Norway to Help Madagascar Develop Petroleum Regs

Over the next five years, the Norwegian Petroleum Directorate (NPD) will be assisting Madagascar in establishing a reliable petroleum management system. For Turid Oygard this means that she will soon be moving from Stavanger to Antananarivo, the capital of Madagascar.

The assistance provided to the Madagascan people will consist of petroleum activities regulation, handling of various petroleum data and mapping of resources. In addition, assistance will be provided to define precisely where the borders of their shelf run, support to purchase computer equipment and assistance in the areas of environmental protection, anti corruption and asset management. The main objective of this contribution is to ensure that the Madagascan people obtain maximum benefit from the petroleum reserves, and it was they who approached the Norwegian authorities with a request for assistance in this matter.

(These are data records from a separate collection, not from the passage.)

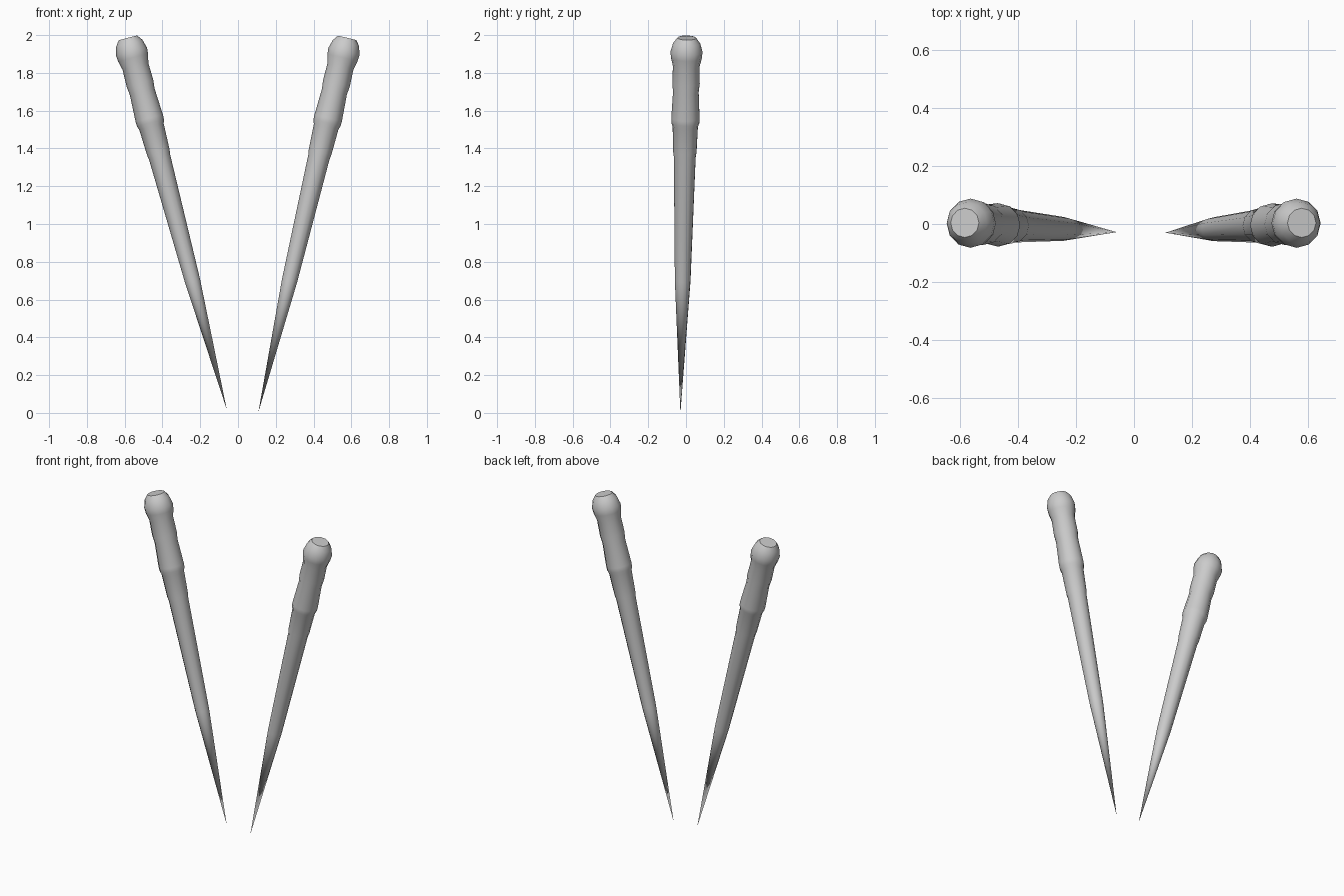
import bpy, bmesh, math
from mathutils import Vector

if "Cube" in bpy.data.objects:
    bpy.data.objects.remove(bpy.data.objects["Cube"])

SIDES = 12
# (height, radius) from the flat cap down to the point
PROFILE = [(1.985, 0.05), (1.957, 0.071), (1.912, 0.084), (1.88, 0.081),
           (1.835, 0.070), (1.745, 0.072), (1.70, 0.067), (1.56, 0.074),
           (1.535, 0.073), (1.515, 0.066), (1.38, 0.061), (1.355, 0.057),
           (0.70, 0.0405)]


def tapered_stick(name, top, tip):
    top, tip = Vector(top), Vector(tip)
    axis = top - tip
    # ring frame: one direction in the front plane, one in depth
    side = Vector((0, 1, 0)).cross(axis).normalized()
    depth = axis.cross(side).normalized()
    bm = bmesh.new()
    rings = []
    for z, r in PROFILE:
        c = tip + axis * ((z - tip.z) / axis.z)
        ring = []
        for i in range(SIDES):
            a = math.tau * i / SIDES
            ring.append(bm.verts.new(c + 1.01 * r * (side * math.cos(a) + depth * math.sin(a))))
        rings.append(ring)
    # flat cap, body and point
    bm.faces.new(rings[0])
    for a, b in zip(rings, rings[1:]):
        for i in range(SIDES):
            j = (i + 1) % SIDES
            bm.faces.new((a[i], b[i], b[j], a[j]))
    point = bm.verts.new(tip)
    for i in range(SIDES):
        bm.faces.new((rings[-1][i], point, rings[-1][(i + 1) % SIDES]))
    bmesh.ops.recalc_face_normals(bm, faces=bm.faces)
    mesh = bpy.data.meshes.new(name)
    bm.to_mesh(mesh)
    bm.free()
    ob = bpy.data.objects.new(name, mesh)
    bpy.context.collection.objects.link(ob)
    bpy.ops.object.select_all(action='DESELECT')
    ob.select_set(True)
    bpy.context.view_layer.objects.active = ob
    bpy.ops.object.shade_smooth_by_angle(angle=math.radians(35))


tapered_stick("left_stick", (-0.583, 0.004, 1.985), (-0.06, -0.028, 0.02))
tapered_stick("right_stick", (0.578, 0.004, 1.985), (0.108, -0.03, 0.005))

In the agreement signed in early May this year, the NPD is committed to posting one local representative at Madagascar. For the next year, the regulator's representative will be Turid Oygard, and she is looking forward to it.

"Madagascar is an exciting country, and this work is so meaningful, that naturally I am looking forward to going," said Oygard. "The project is part of the governmental 'Oil for development' program and means we are providing aid in our area of expertise."

Oygard will be boarding her plane in early June and will be joined by her husband and children in a month or so. To start with she will be househunting and familiarizing herself with the work and tasks at hand. Her function will be to act as liaison between the specialists and the governmental bodies of both countries, and for such a project to work well it needs to be well-planned. There are many professionals involved and much to learn by both sides, but the Madagascans will head the project themselves through OMNIS (Office des Mines Nationales and Industries Strategique).

Oygard has already visited her new work place together with the OD project manager, Gunnar Soiland, and is particularly pleased to be involved so early in the process.

"The petroleum activities in Africa have often been mismanaged disastrously," said Oygard. "Getting involved in this process at such an early stage means we may be able to build a foundation for avoiding such conditions at Madagascar."

As a petroleum province the country is relatively unexplored, explained Oygard.

"There are petroleum deposits onshore, and production of heavy oil is commencing this autumn. In addition, a few licenses have been awarded offshore. An important part of the program will in fact be to map out what might actually be there," said Oygard, who believes this will be a special experience for the whole family.

"My children will have the unique experience of attending an American school, while discovering another country and the local culture," she said. "This is also a unique opportunity for me professionally, as I will be the only foreign national in an established organization."

Madagascar is located in the Indian Ocean on the southeastern coast of Africa. It is probably most often mentioned in connection with missionary work. When asked whether she will be doing any evangelizing herself, Oygard replies in the affirmative: "Yes, I will be preaching the Gospel of Oil!"